On June 23, 2019, both the Division of Corporation Finance and the Office of the Chief Accountant issued additional statements to public companies and their stakeholders about the importance of “high-quality” financial reporting and the need for focused analysis and disclosures in the context of the principles-based disclosure system.

The Division of Corporation Finance issued CF Disclosure Guidance Topic No. 9A, a supplement to Topic No. 9 issued near the close of the first quarter of this year (see our prior blog post on Topic No. 9 here).  The new guidance states that the Division is monitoring how companies are addressing COVID-19 related disclosures and encourages public companies to provide meaningful disclosures of the current and expected impact of COVID-19 through the eyes of management.  The key topics covered by the guidance are the effects of the pandemic on a company’s operations, liquidity and capital resources; the short and long-term impact of any federal relief received under the CARES Act; and the company’s ability to continue as a going concern.

The staff acknowledges that companies are making many operational changes as a result of the pandemic – from converting to telework to modifying supply chain and customer contracts, and now converting to the return to the workplace and business reopenings.  The guidance says that companies need to consider whether any or all of those changes “would be material to an investment or voting decision” and disclose accordingly.  The staff takes a similar tack with respect to the myriad financing activities that many companies are taking on.  The staff says it has noted that companies are putting disclosures around these activities in press releases, and encourages all companies “to evaluate whether any of the information, in light of its potential materiality, should also be included in MD&A.”

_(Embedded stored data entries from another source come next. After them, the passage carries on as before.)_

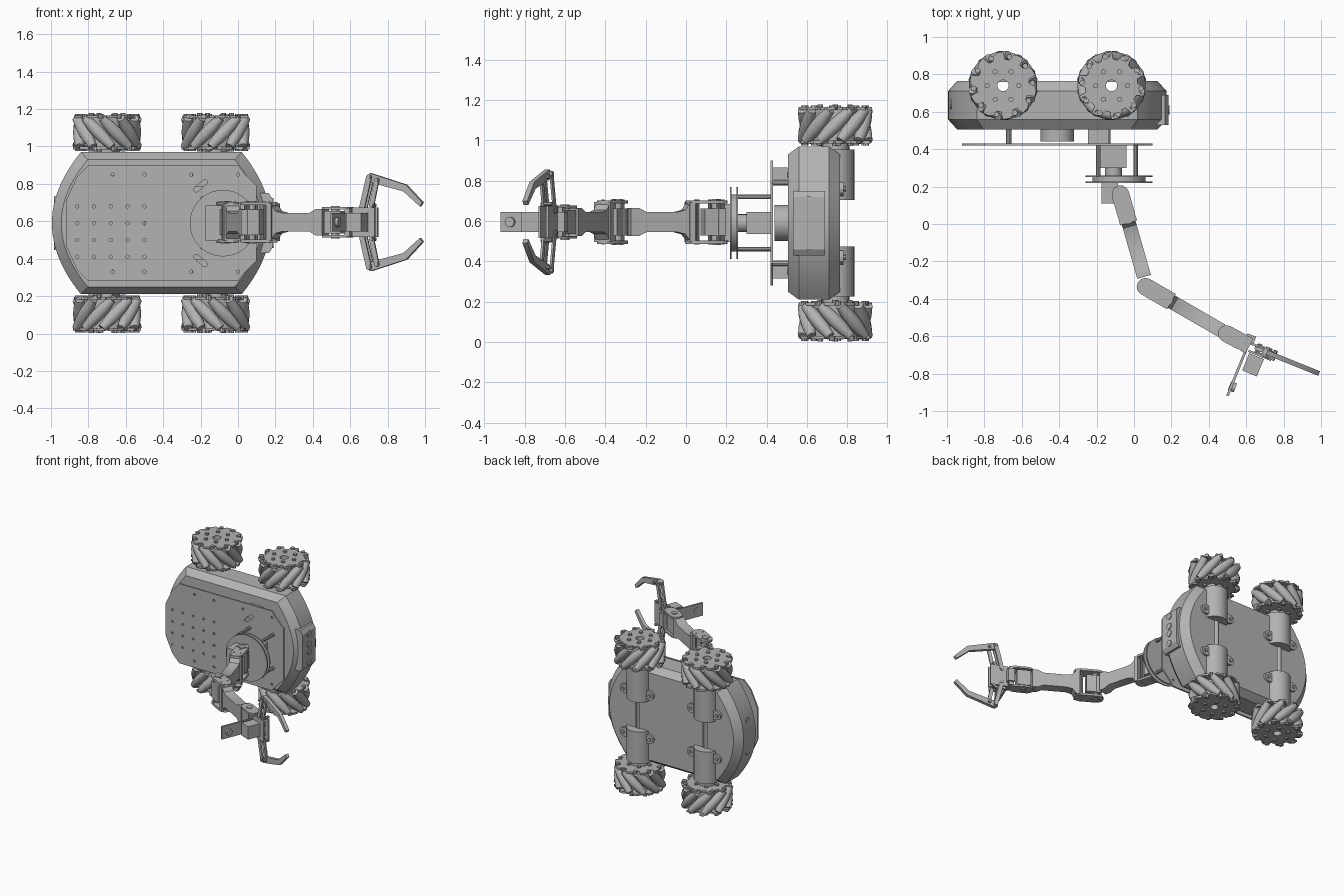
import bpy, bmesh, math
from math import sin, cos, pi, radians
from mathutils import Matrix, Vector

if "Cube" in bpy.data.objects:
    bpy.data.objects.remove(bpy.data.objects["Cube"])

grey = bpy.data.materials.new("machine grey")
grey.use_nodes = True
grey.diffuse_color = (0.45, 0.45, 0.45, 1)
grey.node_tree.nodes["Principled BSDF"].inputs["Base Color"].default_value = grey.diffuse_color

T = lambda x, y, z: Matrix.Translation((x, y, z))
R = lambda deg, axis: Matrix.Rotation(radians(deg), 4, axis)
DECK = R(90, 'X')          # local (x, y, z) -> world (x, -z, y)
MID = 0.59                 # height of the centre line
parts = []


def loft(name, frames, loops, inner=None):
    """Skin a stack of (height, outline) loops, repeated in every frame."""
    bm = bmesh.new()
    for f in frames:
        rings = [[bm.verts.new(f @ Vector((x, y, h))) for x, y in pts] for h, pts in loops]
        n = len(rings[0])
        if inner:
            holes = [[bm.verts.new(f @ Vector((x, y, h))) for x, y in inner]
                     for h in (loops[-1][0], loops[0][0])]
            rings = rings + holes + [rings[0]]
        else:
            bm.faces.new(rings[0][::-1])
            bm.faces.new(rings[-1])
        for a, b in zip(rings, rings[1:]):
            for i in range(n):
                j = (i + 1) % n
                bm.faces.new((a[i], a[j], b[j], b[i]))
    bmesh.ops.recalc_face_normals(bm, faces=bm.faces)
    mesh = bpy.data.meshes.new(name)
    bm.to_mesh(mesh)
    bm.free()
    mesh.materials.append(grey)
    ob = bpy.data.objects.new(name, mesh)
    bpy.context.collection.objects.link(ob)
    parts.append(ob)
    return ob


def circle(r, n=28, r2=None):
    return [(r * cos(2 * pi * i / n), (r2 or r) * sin(2 * pi * i / n)) for i in range(n)]


def prism(name, frames, pts, z0, z1, inner=None):
    return loft(name, frames, [(z0, pts), (z1, pts)], inner)


def box(name, frames, size):
    x, y, z = (s / 2 for s in size)
    return prism(name, frames, [(-x, -y), (x, -y), (x, y), (-x, y)], -z, z)


def cut(target, cutter):
    m = target.modifiers.new("holes", 'BOOLEAN')
    m.operation, m.object, m.solver = 'DIFFERENCE', cutter, 'EXACT'
    cutter.hide_render = True
    cutter.hide_viewport = True
    cutter.display_type = 'WIRE'
    parts.remove(cutter)


def bar(a, b, w):
    """Round-ended strip between two points."""
    a, b = Vector(a), Vector(b)
    t = math.atan2(b.y - a.y, b.x - a.x)
    return [(p.x + w * cos(t + s + k * pi / 6), p.y + w * sin(t + s + k * pi / 6))
            for p, s in ((b, -pi / 2), (a, pi / 2)) for k in range(7)]


# Chassis: long sides straight, ends bowed
def hull(d):
    pts = []
    for side in (1, -1):
        for i in range(-12, 13):
            a = side * i / 12
            s = 0.43 + 0.155 * (1 - (i / 12) ** 2)
            pts.append((-0.41 + side * s * (0.585 - d) / 0.585, MID + a * (0.38 - d * 0.8)))
    return pts


WHEEL_X = (-0.70, -0.12)
WHEEL_Y = 0.74
body = loft("chassis", [DECK], [(-0.765, hull(0.05)), (-0.71, hull(0)), (-0.56, hull(0)), (-0.505, hull(0.05))])
shafts = prism("shaft_cutter", [T(x, WHEEL_Y, MID) for x in WHEEL_X], circle(0.03), -0.7, 0.7)
cut(body, shafts)

# Sensor panel on the nose, with round sensors
panel = [(0.05, -0.16), (0.05, 0.16), (0.165, 0.16), (0.185, 0.13), (0.185, -0.13), (0.165, -0.16)]
prism("sensor_panel", [DECK @ T(0, MID, 0)], panel, -0.69, -0.53)
prism("sensor_eyes", [T(0.185, 0.61, MID + z) @ R(90, 'Y') for z in (-0.11, -0.03, 0.03, 0.11)],
      circle(0.024, 16), 0, 0.006)
prism("tail_sensors", [T(-0.975, 0.64, MID + z) @ R(-90, 'Y') for z in (-0.12, 0.12)], circle(0.024, 16), 0, 0.008)

# Motors and their mounting lugs on the underside
sides = [(x, s) for x in WHEEL_X for s in (-1, 1)]
prism("motors", [T(x, WHEEL_Y, MID + s * 0.24) for x, s in sides], circle(0.095), -0.125, 0.125, circle(0.03))
prism("motor_lugs", [T(x, 0.77, MID + s * 0.17) @ DECK for x, s in sides], bar((-0.11, 0), (0.11, 0), 0.035), -0.012, 0.012)
prism("motor_lug_bolts", [T(x + k * 0.115, 0.785, MID + s * 0.17) @ DECK for x, s in sides for k in (-1, 1)],
      circle(0.013, 8), -0.008, 0.008)
prism("axle_bosses", [T(x, WHEEL_Y, MID + s * 0.38) for x, s in sides], circle(0.07), -0.03, 0.03, circle(0.03))

# Roller wheels: toothed cheeks, slanted barrel rollers, bolts
TEETH = 10
cheek = []
for i in range(TEETH):
    for frac, r in ((0, 0.182), (0.3, 0.178), (0.5, 0.168), (0.62, 0.14), (0.9, 0.142)):
        a = 2 * pi * (i + frac) / TEETH
        cheek.append((r * cos(a), r * sin(a)))
barrel = [(-0.108, circle(0.023, 12)), (-0.05, circle(0.032, 12)), (0, circle(0.035, 12)),
          (0.05, circle(0.032, 12)), (0.108, circle(0.023, 12))]
for x, s in sides:
    tag = ("rear" if x < -0.4 else "fore") + ("_right" if s < 0 else "_left")
    tilt = 45 * s * (1 if x < -0.4 else -1)
    hub = T(x, WHEEL_Y, MID + s * 0.485)
    turns = [360 / TEETH * i for i in range(TEETH)]
    prism(tag + "_wheel_cheeks", [hub @ T(0, 0, -0.083), hub @ R(18, 'Z') @ T(0, 0, 0.083)], cheek,
          -0.007, 0.007, circle(0.03, len(cheek)))
    prism(tag + "_wheel_drum", [hub], circle(0.11), -0.08, 0.08, circle(0.03))
    loft(tag + "_wheel_rollers", [hub @ R(a, 'Z') @ T(0.147, 0, 0) @ R(tilt, 'X') for a in turns], barrel)
    prism(tag + "_wheel_bolts", [hub @ R(60 * i, 'Z') @ T(0.085, 0, 0) for i in range(6)], circle(0.014, 8), -0.103, 0.103)
    prism(tag + "_roller_pins", [hub @ R(a + k * tilt * 0.68, 'Z') @ T(0.158, 0, -k * 0.087) for a in turns for k in (-1, 1)],
          circle(0.015, 8), -0.012, 0.012)

# Upper deck plate on standoffs, drilled
deck = [(-0.80, -0.31), (0.0, -0.31), (0.03, -0.27), (0.10, -0.20), (0.10, 0.20), (0.03, 0.27), (0.0, 0.31), (-0.80, 0.31),
        (-0.86, 0.25), (-0.92, 0.12), (-0.92, -0.12), (-0.86, -0.25)]
plate = prism("deck_plate", [DECK @ T(0, MID, 0)], deck, -0.431, -0.419)
spots = [(-0.86 + 0.09 * i, 0.41 + 0.09 * k) for i in range(5) for k in range(4)]
spots += [(x, MID + s * 0.26) for x in (-0.67, -0.5, -0.25, 0.0) for s in (-1, 1)]
cut(plate, prism("drill_cutter", [DECK @ T(x, z, 0) for x, z in spots], circle(0.009, 10), -0.45, -0.40))
cut(plate, prism("slot_cutter", [DECK @ T(-0.2, MID + s * 0.2, 0) @ R(s * 40, 'Z') for s in (-1, 1)],
                 bar((-0.03, 0), (0.03, 0), 0.014), -0.45, -0.40))
prism("deck_standoffs", [DECK @ T(x, MID + s * z, 0) for x, z in ((-0.67, 0.24), (-0.18, 0.24), (-0.67, 0.2), (-0.14, 0.2))
                         for s in (-1, 1)], circle(0.015, 10), -0.51, -0.43)
box("deck_brackets", [T(-0.19, 0.467, MID + s * 0.235) for s in (-1, 1)], (0.11, 0.075, 0.08))
prism("scanner_drum", [DECK @ T(-0.41, MID, 0)], circle(0.09), -0.51, -0.44)

# Turntable
table = DECK @ T(-0.08, MID, 0)
prism("turntable_plates", [table @ T(0, 0, -0.255), table @ T(0, 0, -0.222)], circle(0.178, 40), -0.004, 0.004)
prism("turntable_ring", [table], circle(0.142, 40), -0.255, -0.222)
prism("turntable_posts", [table @ T(x, z, 0) for x in (-0.11, 0.09) for z in (-0.13, 0.13)], circle(0.012, 10), -0.42, -0.255)
box("turntable_servo", [T(-0.11, 0.36, MID)], (0.14, 0.12, 0.11))
prism("turntable_servo_horn", [DECK @ T(-0.11, MID, 0)], circle(0.045, 16), -0.31, -0.25)
box("shoulder_base", [T(-0.13, 0.165, MID)], (0.09, 0.11, 0.19))


# Arm links: servo between two cheeks, waisted beam to the next joint
def link(name, x, y, angle, length, wide):
    f = T(x, y, MID + 0.005) @ R(angle, 'Z')
    side = f @ DECK
    cheeks = bar((-0.01, 0), (0.11, 0), 0.047)
    prism(name + "_cheeks", [f @ T(0, 0, s * wide) for s in (-1, 1)], cheeks, -0.008, 0.008)
    box(name + "_web", [f @ T(0.135, 0, 0)], (0.03, 0.094, wide * 2))
    box(name + "_servo", [f @ T(0.015, 0, 0)], (0.11, 0.075, wide * 1.35))
    prism(name + "_horns", [f], circle(0.024, 16), -wide - 0.014, wide + 0.014)
    prism(name + "_screws", [f @ T(px, py, 0) for px, py in ((0.035, 0), (-0.035, 0), (0, 0.033), (0, -0.033), (0.1, 0.025), (0.1, -0.025))],
          circle(0.007, 8), -wide - 0.012, wide + 0.012)
    half = [(0.14, wide), (0.17, 0.06), (0.21, 0.05), (length - 0.14, 0.05), (length - 0.1, 0.07), (length - 0.06, 0.07)]
    waist = half + [(u, -w) for u, w in reversed(half)]
    prism(name + "_beam", [side], waist, -0.038, 0.038)


link("upper_arm", -0.07, 0.15, -74, 0.51, 0.10)
link("forearm", 0.07, -0.34, -30, 0.52, 0.10)

# Wrist
wrist = T(0.52, -0.60, MID + 0.005) @ R(-28, 'Z')
prism("wrist_cheeks", [wrist @ T(0, 0, s * 0.075) for s in (-1, 1)], bar((-0.03, 0), (0.06, 0), 0.045), -0.007, 0.007)
box("wrist_servo", [wrist], (0.10, 0.07, 0.12))
box("wrist_web", [wrist @ T(0.095, 0, 0)], (0.03, 0.09, 0.15))
prism("wrist_horns", [wrist], circle(0.022, 16), -0.088, 0.088)

# Gripper: base, servo, camera plate, linkage fingers
grip = T(0.61, -0.645, MID + 0.005) @ R(-22, 'Z')
box("gripper_base", [grip @ T(0.08, 0.012, 0), grip @ T(0.08, -0.03, 0)], (0.13, 0.012, 0.16))
box("gripper_servo", [grip @ T(0.065, -0.09, 0)], (0.085, 0.10, 0.10))
box("gripper_mount", [grip @ T(0.0, 0.03, 0)], (0.05, 0.05, 0.10))
arm_plate = box("camera_plate", [grip @ T(0.0, -0.15, 0)], (0.014, 0.29, 0.10))
prism("camera_lens", [grip @ T(0.0, -0.24, 0) @ R(90, 'Y')], circle(0.025, 16), -0.01, 0.024)
finger = [(0.085, 0.245), (0.11, 0.262), (0.315, 0.20), (0.41, 0.105), (0.395, 0.085), (0.30, 0.165), (0.10, 0.215)]
for s, tag in ((1, "left"), (-1, "right")):
    jaw = grip @ DECK @ Matrix.Diagonal((1, s, 1, 1))
    prism(tag + "_finger", [jaw], finger, -0.012, 0.014)
    prism(tag + "_finger_cranks", [jaw @ T(0, 0, z) for z in (-0.018, 0.02)], bar((0.06, 0.055), (0.105, 0.24), 0.015), -0.005, 0.005)
    prism(tag + "_finger_links", [jaw], bar((0.12, 0.09), (0.15, 0.225), 0.013), 0.012, 0.024)
    prism(tag + "_finger_pivots", [jaw @ T(x, z, 0) for x, z in ((0.06, 0.055), (0.105, 0.24), (0.12, 0.09), (0.15, 0.225))],
          circle(0.011, 10), -0.028, 0.03)
    prism(tag + "_crank_gear", [jaw @ T(0.075, 0.035, 0)], circle(0.036, 16), -0.01, 0.01)

# Crisp edges, smooth round parts
bpy.ops.object.select_all(action='DESELECT')
for ob in parts:
    ob.select_set(True)
bpy.context.view_layer.objects.active = parts[0]
bpy.ops.object.shade_smooth_by_angle(angle=radians(30))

Similar to the format of Topic No. 9, the guidance sets forth dozens of questions for companies to consider as they assess and disclose the evolving impact of COVID-19 on their operations, liquidity and capital resources.  These include:

  • “What are the material operational challenges that management and the Board of Directors are monitoring and evaluating?”
  • “Are your disclosures regarding actions [to access revolving lines of credit or raising capital] and any unused liquidity sources providing investors with a complete discussion of your financial condition and liquidity?”
  • “Are you at material risk of not meeting covenants in your credit and other agreements?”

There is also a reminder to assess whether there have been any events since the end of the reporting period that have had or are reasonably likely to have a material impact on liquidity and capital resources and, if so, to address such subsequent events in the financial statements and MD&A.

In a separate section, the staff takes on the issues around disclosure of federal assistance received under the CARES Act.  The staff says companies should consider the short-and long-term impact of any such assistance on their financial condition, results of operations, liquidity and capital resources.  Questions posed in this section include whether the federal assistance gave rise to new material accounting estimates or judgments – including, for example, the probability that a loan will be forgiven – and whether there were any uncertainties involved which should be disclosed.

Finally, the staff sets aside a segment devoted entirely to considerations and disclosures related to a company’s ability to continue as a going concern.  The guidance states that management “should consider whether conditions and events, taken as a whole, raise substantial doubt about the company’s ability to meet its obligations as they become due within one year after the issuance of the financial statements.”  Where there is such doubt, management should provide the appropriate disclosures in the financial statements and MD&A.

In his public statement, also on June 23, 2020, Sagar Teotia, Chief Accountant, underscored prior messaging of the Office of the Chief Accountant (OCA) regarding “the importance of high-quality financial reporting in light of the significant impacts of COVID-19.”  The statement of the OCA is more of a summary of its recent engagement with financial reporting system stakeholders – public companies and their audit committees, auditors, the FASB and the PCAOB, international standard setters and other regulators – and provides little in the way of new guidance.

The statement covers issues such as significant judgments and estimates; the importance of disclosure controls and procedures and internal control over financial reporting in the face of so much uncertainty and possible changes in risk profiles; reminders about the need to assess an entity’s ability to continue as a going concern and to provide related required disclosures; and the availability of consultation with the OCA in connection with addressing complex or emerging issues in financial reporting, including the matter of auditor independence.

Overall, these tandem releases send a clear signal that, at least for now, no new reporting requirements, metrics or line item disclosures are coming from the SEC.  The focus will be on making the existing principles-based disclosure system work in the face of unprecedented market disruptions and economic turmoil affecting a wide swath of U.S. public companies and their stakeholders.